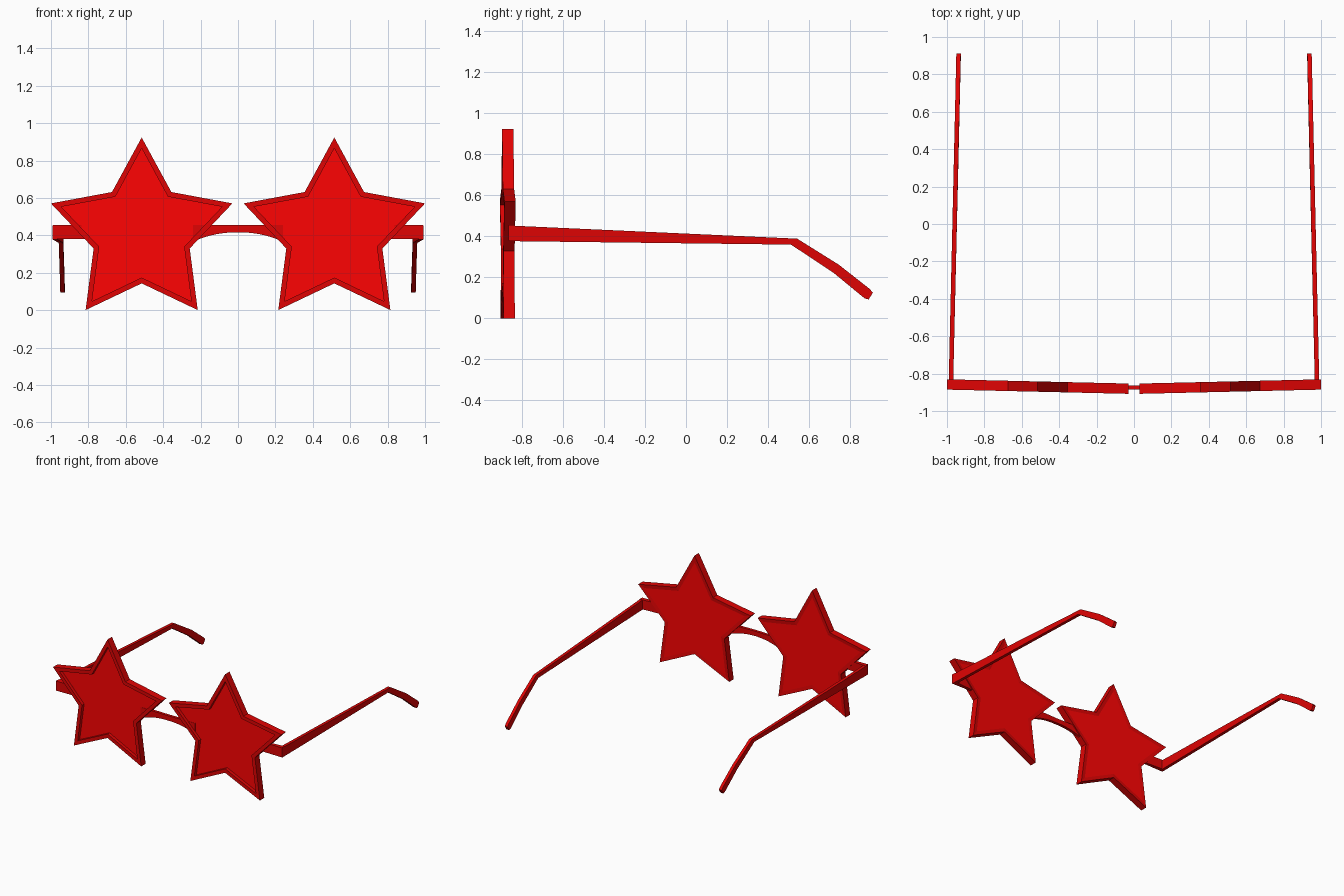
import bpy, bmesh
from math import sin, cos, pi

if "Cube" in bpy.data.objects:
    bpy.data.objects.remove(bpy.data.objects["Cube"])


def material(name, colour):
    m = bpy.data.materials.new(name)
    m.diffuse_color = colour
    m.use_nodes = True
    m.node_tree.nodes["Principled BSDF"].inputs["Base Color"].default_value = m.diffuse_color
    return m


frame_red = material("frame_red", (0.74, 0.001, 0.001, 1))
lens_red = material("lens_red", (1.0, 0.001, 0.001, 1))


def front_y(x):
    # The front of each lens is swept slightly backwards towards the outside
    return -0.908 + 0.0232 * (x - 0.03)


def loft(name, rings, mirror=True, cap_material=0):
    # Skin a list of equal-length rings and cap both ends
    bm = bmesh.new()
    loops = [[bm.verts.new(p) for p in r] for r in rings]
    n = len(loops[0])
    for a, b in zip(loops, loops[1:]):
        for i in range(n):
            j = (i + 1) % n
            bm.faces.new((a[i], a[j], b[j], b[i]))
    for end in (loops[0], loops[-1]):
        bm.faces.new(end).material_index = cap_material
    bmesh.ops.recalc_face_normals(bm, faces=bm.faces)
    me = bpy.data.meshes.new(name)
    bm.to_mesh(me)
    bm.free()
    me.materials.append(frame_red)
    me.materials.append(lens_red)
    ob = bpy.data.objects.new(name, me)
    bpy.context.collection.objects.link(ob)
    if mirror:
        ob.modifiers.new("mirror", 'MIRROR').use_mirror_merge = False


def star(r_out, r_in, depth):
    pts = []
    for i in range(10):
        r = r_in if i % 2 else r_out
        x = 0.515 + r * sin(i * pi / 5)
        pts.append((x, front_y(x) + depth, 0.413 + r * cos(i * pi / 5)))
    return pts


# Star lenses: flush back rim, side walls, flat front rim, recessed lens face
loft("star_lens", [star(0.452, 0.239, 0.052), star(0.51, 0.27, 0.055),
                   star(0.51, 0.27, 0.0), star(0.452, 0.239, 0.0),
                   star(0.452, 0.239, 0.026)], cap_material=1)

# Nose bridge: flat top, arched underside
rings = []
for i in range(-8, 9):
    x = 0.03 * i
    t = abs(x) / 0.24
    y = -0.885 + 0.006 * t
    low = 0.416 - 0.05 * t ** 2.2
    rings.append([(x, y, low), (x, y + 0.022, low),
                  (x, y + 0.022, 0.454), (x, y, 0.454)])
loft("nose_bridge", rings, mirror=False)

# Hinge bars reaching from inside the stars to the arms
loft("hinge_bar", [[(x, y0, 0.38), (x, y1, 0.38),
                    (x, y1, 0.455), (x, y0, 0.455)]
                   for x, y0, y1 in ((0.76, -0.862, -0.846),
                                     (0.99, -0.866, -0.833))])

# Temple arms: y, lower z, upper z, offset of the lower edge in y
path = [(-0.86, 0.377, 0.453, 0), (0.542, 0.360, 0.389, -0.03),
        (0.745, 0.222, 0.262, -0.025), (0.897, 0.097, 0.143, -0.025),
        (0.911, 0.093, 0.125, -0.02)]
rings = []
for y, low, top, dy in path:
    x = 0.979 - 0.041 * (y + 0.86) / 1.77
    rings.append([(x - 0.012, y + dy, low), (x + 0.012, y + dy, low),
                  (x + 0.012, y, top), (x - 0.012, y, top)])
loft("temple_arm", rings)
______________________________
*What the task asks*
Everything from the first line of the records through the line containing "(0.74, 0.001, 0.001, 1))" should be repeated exactly, with the pictures left out.

*Response area*
import bpy, bmesh
from math import sin, cos, pi

if "Cube" in bpy.data.objects:
    bpy.data.objects.remove(bpy.data.objects["Cube"])


def material(name, colour):
    m = bpy.data.materials.new(name)
    m.diffuse_color = colour
    m.use_nodes = True
    m.node_tree.nodes["Principled BSDF"].inputs["Base Color"].default_value = m.diffuse_color
    return m


frame_red = material("frame_red", (0.74, 0.001, 0.001, 1))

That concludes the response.